Lola*, A.1, Votsis, E.1, Katartzi, Ε.2, Katsanis G.1, & Tzetzis, G.1
1School of Physical Education and Sport Science, Aristotle Univerity of Thessaloniki, Thermi, DPESS AUTH, 57001, Thessaloniki
2School of Physical Education And Sports Science at Serres, Aristotle University of Thessaloniki, Agios Ioannis, 62110, Serres

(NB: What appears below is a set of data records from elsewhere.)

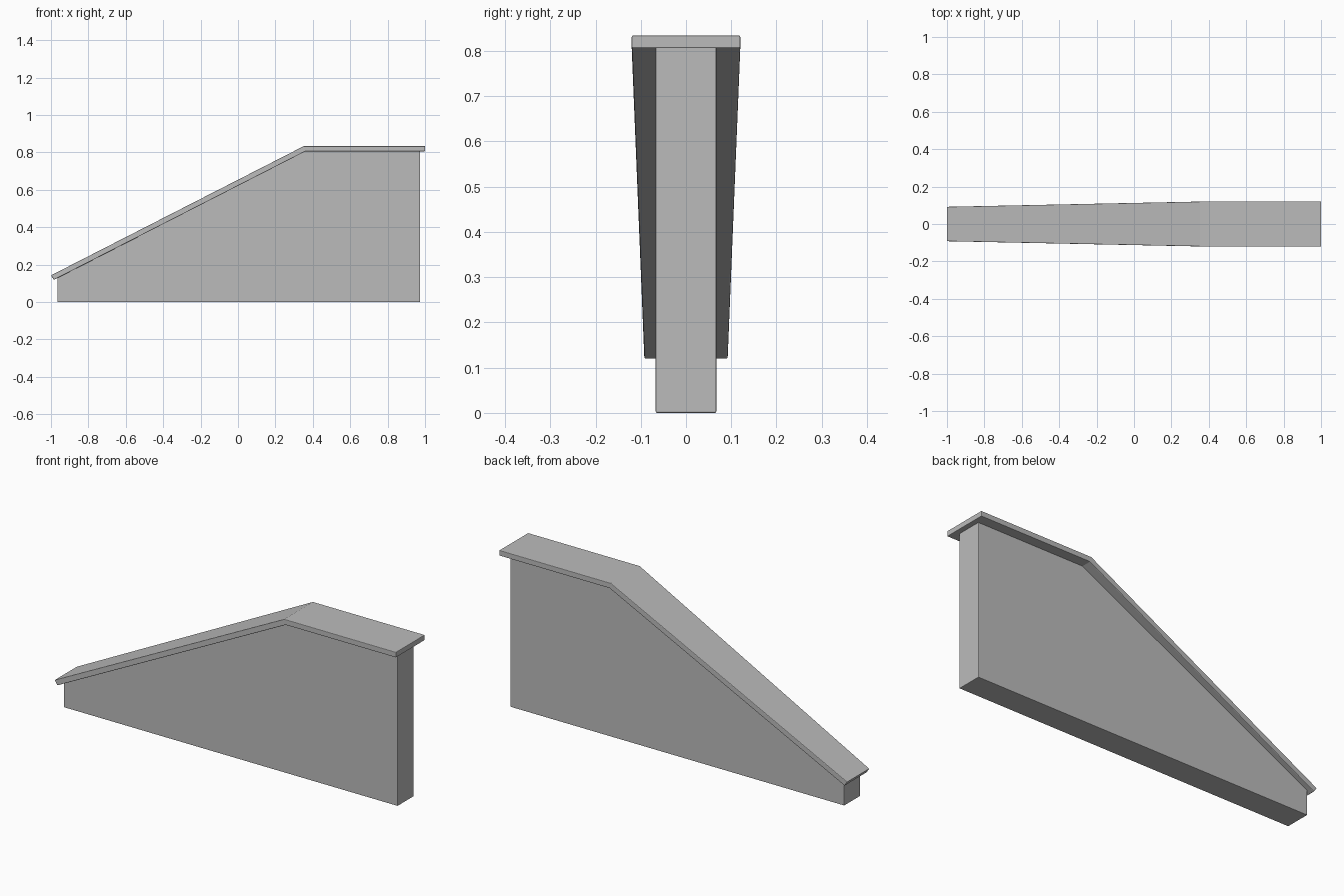
import bpy
import bmesh
import math

cube = bpy.data.objects.get("Cube")
if cube:
    bpy.data.objects.remove(cube, do_unlink=True)

stone = bpy.data.materials.new("plain_grey")
stone.use_nodes = True
grey = (0.5, 0.5, 0.5, 1)
stone.diffuse_color = grey
stone.node_tree.nodes["Principled BSDF"].inputs["Base Color"].default_value = grey


def extruded_profile(name, profile, half_width, bevel):
    """Side profile in x and z, spread to both sides by a width that depends on x."""
    bm = bmesh.new()
    sides = [[bm.verts.new((x, s * half_width(x), z)) for x, z in profile] for s in (-1, 1)]
    front, back = sides
    bm.faces.new(front)
    bm.faces.new(back[::-1])
    for i in range(len(profile)):
        j = (i + 1) % len(profile)
        bm.faces.new((front[i], back[i], back[j], front[j]))
    bmesh.ops.recalc_face_normals(bm, faces=bm.faces)
    mesh = bpy.data.meshes.new(name)
    bm.to_mesh(mesh)
    bm.free()
    mesh.materials.append(stone)
    obj = bpy.data.objects.new(name, mesh)
    bpy.context.collection.objects.link(obj)
    # Slightly softened edges
    mod = obj.modifiers.new("soft_edges", "BEVEL")
    mod.width = bevel
    mod.segments = 2
    mod.limit_method = "ANGLE"
    mod.angle_limit = math.radians(40)
    return obj


# Wall body with a sloping top, tucked just into the cap
extruded_profile(
    "wall",
    [(-0.965, 0), (0.973, 0), (0.973, 0.81), (0.357, 0.81), (-0.965, 0.135)],
    lambda x: 0.067, 0.003)

# Coping slab that follows the wall top and narrows down the slope
extruded_profile(
    "coping",
    [(-0.984, 0.119), (0.36, 0.806), (1.0, 0.806), (1.0, 0.834),
     (0.352, 0.834), (-1.0, 0.143)],
    lambda x: 0.12 - 0.028 * max(0, min(1, (0.355 - x) / 1.345)), 0.003)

This research investigated the effects of three feedback methods with different feedback methods on the acquisition and retention of movement outcome for novel and learned badminton skills. The 48 participants, 10-14 years of age, with 2-3 years of practice experience, were randomly selected and assigned into three groups. Participants were trained for 12 practice units for the acquisition and retention of badminton skills: a) drive with the dominant hand (learned skill) and d) drive with the non-dominant hand (novel skill). Group C received instructional cues for the correct execution of the performance. Group (E) received instructional cues on errors of the execution, and group (E-C) received instructions on errors and how to correct them. A pre-test, a post-test, and a retention test was conducted and a two-way ANOVA (3 groups X 3 measurements) with repeated measures on the last factor was used to analyze the effect of the practice methods on the movement outcome. It was found that feedback for the correct (C) execution (suggestions to correct the error) is beneficial for both learned and novel skills. Additionally, feedback for error and correct (E-C) execution is beneficial only for novel skill. It seems that when the skill is difficult or novel providing a verbal statement that describes the errors and states what needs to be done to correct them (E-C) is more helpful for the early stage of learning. Research for feedback in actual sport conditions with skills of variable characteristics will enrich the motor learning knowledge and shed new light on the role of feedback in both theory and practice.
Keywords: corrective feedback; different difficulty; acquisition; movement outcome; badminton skills; dominant/non-dominant hand.